(Source data)
-------------------------

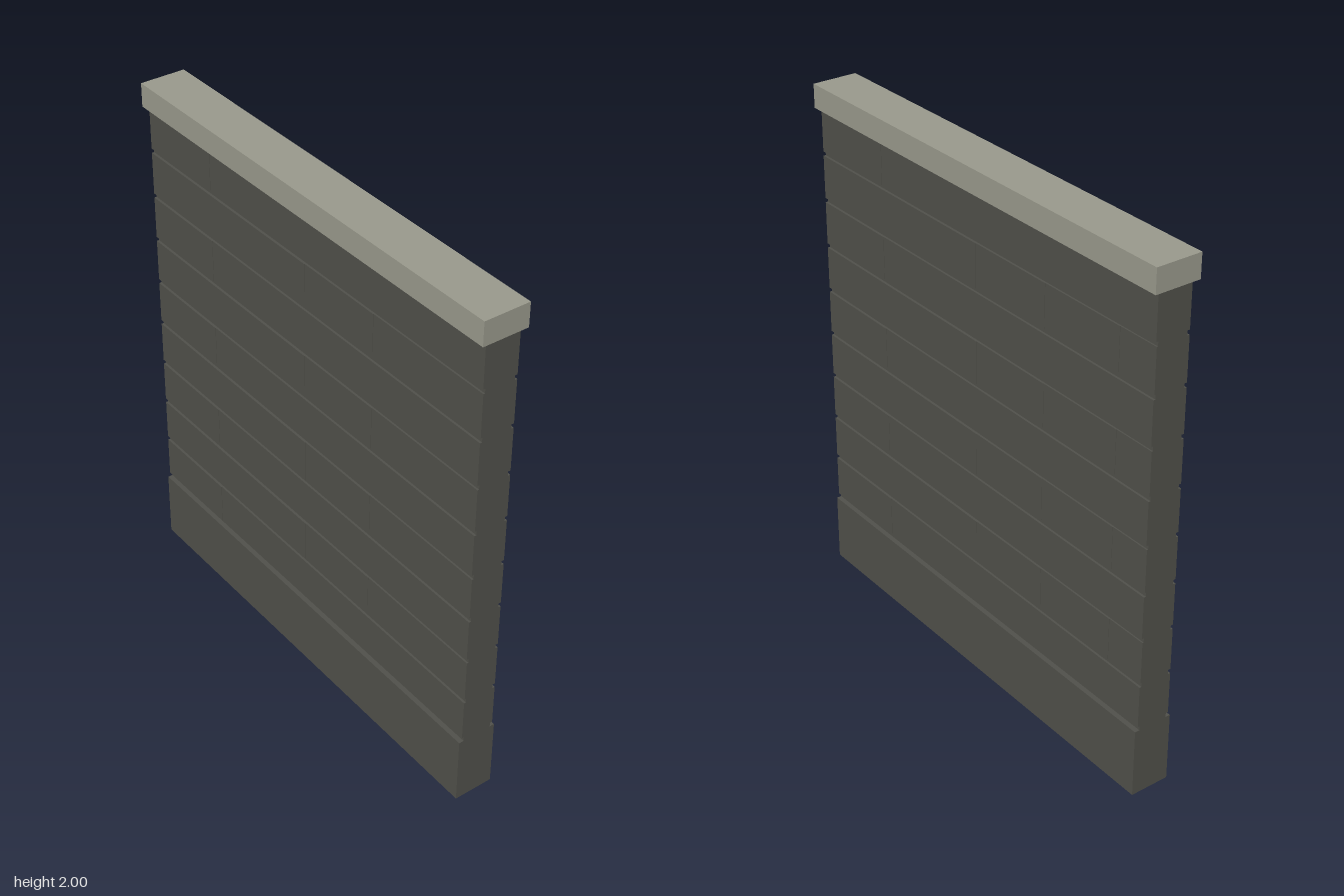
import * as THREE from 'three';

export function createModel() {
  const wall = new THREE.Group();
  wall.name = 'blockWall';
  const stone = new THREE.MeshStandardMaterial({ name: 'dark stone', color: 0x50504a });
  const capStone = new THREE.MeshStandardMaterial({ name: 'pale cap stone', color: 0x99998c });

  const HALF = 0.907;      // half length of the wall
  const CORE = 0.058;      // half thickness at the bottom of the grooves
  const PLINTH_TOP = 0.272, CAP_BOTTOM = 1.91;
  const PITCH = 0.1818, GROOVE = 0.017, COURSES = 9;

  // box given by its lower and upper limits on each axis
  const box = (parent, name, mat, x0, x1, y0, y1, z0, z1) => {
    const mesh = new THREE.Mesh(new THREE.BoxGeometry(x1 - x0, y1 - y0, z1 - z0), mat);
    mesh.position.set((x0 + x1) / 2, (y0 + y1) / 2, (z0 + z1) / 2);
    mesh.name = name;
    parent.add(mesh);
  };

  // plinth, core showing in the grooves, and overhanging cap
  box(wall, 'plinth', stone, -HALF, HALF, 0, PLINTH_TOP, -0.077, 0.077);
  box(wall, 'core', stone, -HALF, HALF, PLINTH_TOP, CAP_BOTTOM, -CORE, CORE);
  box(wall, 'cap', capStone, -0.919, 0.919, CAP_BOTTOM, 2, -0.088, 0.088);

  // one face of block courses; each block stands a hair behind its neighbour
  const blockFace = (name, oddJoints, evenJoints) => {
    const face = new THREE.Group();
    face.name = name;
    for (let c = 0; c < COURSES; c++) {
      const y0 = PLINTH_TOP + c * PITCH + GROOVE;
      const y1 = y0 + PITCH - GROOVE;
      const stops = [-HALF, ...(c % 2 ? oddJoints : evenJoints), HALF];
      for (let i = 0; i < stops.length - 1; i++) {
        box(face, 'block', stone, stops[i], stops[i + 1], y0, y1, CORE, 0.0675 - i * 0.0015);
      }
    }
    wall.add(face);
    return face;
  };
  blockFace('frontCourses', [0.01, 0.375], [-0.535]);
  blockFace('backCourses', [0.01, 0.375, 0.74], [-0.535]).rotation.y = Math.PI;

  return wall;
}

-------------------------

WORK INSTRUCTIONS:
Only the lines from the one containing "for (let i = 0;" to the end of the records should be repeated, exactly as they appear.

SOLVED EXERCISE:
      for (let i = 0; i < stops.length - 1; i++) {
        box(face, 'block', stone, stops[i], stops[i + 1], y0, y1, CORE, 0.0675 - i * 0.0015);
      }
    }
    wall.add(face);
    return face;
  };
  blockFace('frontCourses', [0.01, 0.375], [-0.535]);
  blockFace('backCourses', [0.01, 0.375, 0.74], [-0.535]).rotation.y = Math.PI;

  return wall;
}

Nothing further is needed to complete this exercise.